● YOUR TASK
The records should be repeated word for word, pictures excluded.

******************************

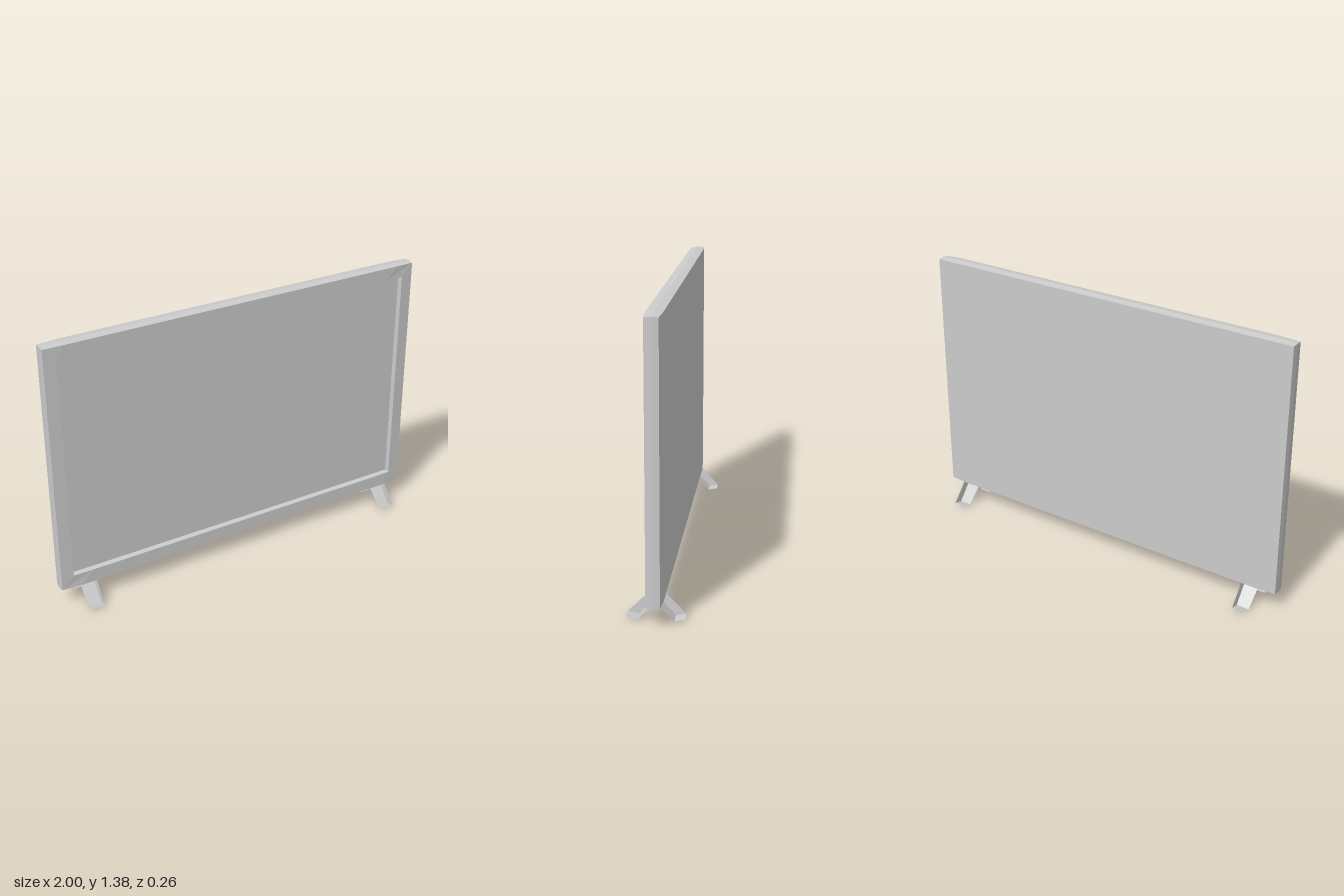
import * as THREE from 'three';

const material = new THREE.MeshStandardMaterial({ color: 0xcccccc, flatShading: true });

function meshFrom(points, quads, name) {
  const position = [];
  for (const [a, b, c, d] of quads)
    for (const i of [a, b, c, a, c, d]) position.push(...points[i]);
  const geometry = new THREE.BufferGeometry();
  geometry.setAttribute('position', new THREE.Float32BufferAttribute(position, 3));
  geometry.computeVertexNormals();
  const mesh = new THREE.Mesh(geometry, material);
  mesh.name = name;
  return mesh;
}

// Eight-point rectangular loop, counter-clockwise from the front;
// the corners sit at zEnd, the points near x = +-0.9 at zMid.
function ring(halfWidth, bottom, top, zMid, zEnd, bulge = 0) {
  const inner = halfWidth - 0.1;
  return [
    [-halfWidth, bottom, zEnd], [-inner, bottom - bulge, zMid],
    [inner, bottom - bulge, zMid], [halfWidth, bottom, zEnd],
    [halfWidth, top, zEnd], [inner, top + bulge, zMid],
    [-inner, top + bulge, zMid], [-halfWidth, top, zEnd],
  ];
}

// Thin panel with a recessed screen, lofted from the back to the screen
function createPanel() {
  const rings = [
    ring(0.998, 0.1, 1.368, -0.038, -0.032, 0.002), // back edge
    ring(1, 0.094, 1.371, 0, 0, 0.004),             // ridge around the rim
    ring(0.998, 0.1, 1.368, 0.037, 0.031, 0.002),   // front edge
    ring(0.936, 0.165, 1.305, 0.037, 0.035),        // bezel opening
    ring(0.932, 0.168, 1.302, 0.01, 0.01),          // screen edge
  ];
  const points = rings.flat();
  const quads = [];
  for (let r = 0; r < rings.length - 1; r++)
    for (let i = 0; i < 8; i++) {
      const a = r * 8 + i, b = r * 8 + (i + 1) % 8;
      quads.push([a, b, b + 8, a + 8]);
    }
  const last = (rings.length - 1) * 8;
  const screenQuads = [];
  for (const q of [[0, 1, 6, 7], [1, 2, 5, 6], [2, 3, 4, 5]]) {
    screenQuads.push(q.map(i => i + last));
    quads.push([...q].reverse()); // back cover
  }
  const group = new THREE.Group();
  group.name = 'panel';
  group.add(meshFrom(points, quads, 'casing'), meshFrom(points, screenQuads, 'screen'));
  return group;
}

// Splayed, slightly tapered leg leaning to +z
function createLeg(name) {
  const profile = [[0, 0.09], [0.083, 0], [0.13, 0.01], [0.036, 0.107]]; // z, y
  const half = [0.037, 0.032, 0.032, 0.037];
  const points = [-1, 1].flatMap(s => profile.map(([z, y], i) => [s * half[i], y, z]));
  const quads = [[3, 2, 1, 0], [4, 5, 6, 7]];
  for (let i = 0; i < 4; i++) {
    const j = (i + 1) % 4;
    quads.push([i, j, j + 4, i + 4]);
  }
  return meshFrom(points, quads, name);
}

export function createModel() {
  const model = new THREE.Group();
  model.name = 'flatScreen';
  model.add(createPanel());

  // A pair of legs forms an inverted V under each end
  for (const [x, name] of [[-0.859, 'rightStand'], [0.873, 'leftStand']]) {
    const stand = new THREE.Group();
    stand.name = name;
    stand.position.x = x;
    const back = createLeg('backLeg');
    back.rotation.y = Math.PI;
    stand.add(createLeg('frontLeg'), back);
    model.add(stand);
  }
  return model;
}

******************************

● COMPLETED TASK
import * as THREE from 'three';

const material = new THREE.MeshStandardMaterial({ color: 0xcccccc, flatShading: true });

function meshFrom(points, quads, name) {
  const position = [];
  for (const [a, b, c, d] of quads)
    for (const i of [a, b, c, a, c, d]) position.push(...points[i]);
  const geometry = new THREE.BufferGeometry();
  geometry.setAttribute('position', new THREE.Float32BufferAttribute(position, 3));
  geometry.computeVertexNormals();
  const mesh = new THREE.Mesh(geometry, material);
  mesh.name = name;
  return mesh;
}

// Eight-point rectangular loop, counter-clockwise from the front;
// the corners sit at zEnd, the points near x = +-0.9 at zMid.
function ring(halfWidth, bottom, top, zMid, zEnd, bulge = 0) {
  const inner = halfWidth - 0.1;
  return [
    [-halfWidth, bottom, zEnd], [-inner, bottom - bulge, zMid],
    [inner, bottom - bulge, zMid], [halfWidth, bottom, zEnd],
    [halfWidth, top, zEnd], [inner, top + bulge, zMid],
    [-inner, top + bulge, zMid], [-halfWidth, top, zEnd],
  ];
}

// Thin panel with a recessed screen, lofted from the back to the screen
function createPanel() {
  const rings = [
    ring(0.998, 0.1, 1.368, -0.038, -0.032, 0.002), // back edge
    ring(1, 0.094, 1.371, 0, 0, 0.004),             // ridge around the rim
    ring(0.998, 0.1, 1.368, 0.037, 0.031, 0.002),   // front edge
    ring(0.936, 0.165, 1.305, 0.037, 0.035),        // bezel opening
    ring(0.932, 0.168, 1.302, 0.01, 0.01),          // screen edge
  ];
  const points = rings.flat();
  const quads = [];
  for (let r = 0; r < rings.length - 1; r++)
    for (let i = 0; i < 8; i++) {
      const a = r * 8 + i, b = r * 8 + (i + 1) % 8;
      quads.push([a, b, b + 8, a + 8]);
    }
  const last = (rings.length - 1) * 8;
  const screenQuads = [];
  for (const q of [[0, 1, 6, 7], [1, 2, 5, 6], [2, 3, 4, 5]]) {
    screenQuads.push(q.map(i => i + last));
    quads.push([...q].reverse()); // back cover
  }
  const group = new THREE.Group();
  group.name = 'panel';
  group.add(meshFrom(points, quads, 'casing'), meshFrom(points, screenQuads, 'screen'));
  return group;
}

// Splayed, slightly tapered leg leaning to +z
function createLeg(name) {
  const profile = [[0, 0.09], [0.083, 0], [0.13, 0.01], [0.036, 0.107]]; // z, y
  const half = [0.037, 0.032, 0.032, 0.037];
  const points = [-1, 1].flatMap(s => profile.map(([z, y], i) => [s * half[i], y, z]));
  const quads = [[3, 2, 1, 0], [4, 5, 6, 7]];
  for (let i = 0; i < 4; i++) {
    const j = (i + 1) % 4;
    quads.push([i, j, j + 4, i + 4]);
  }
  return meshFrom(points, quads, name);
}

export function createModel() {
  const model = new THREE.Group();
  model.name = 'flatScreen';
  model.add(createPanel());

  // A pair of legs forms an inverted V under each end
  for (const [x, name] of [[-0.859, 'rightStand'], [0.873, 'leftStand']]) {
    const stand = new THREE.Group();
    stand.name = name;
    stand.position.x = x;
    const back = createLeg('backLeg');
    back.rotation.y = Math.PI;
    stand.add(createLeg('frontLeg'), back);
    model.add(stand);
  }
  return model;
}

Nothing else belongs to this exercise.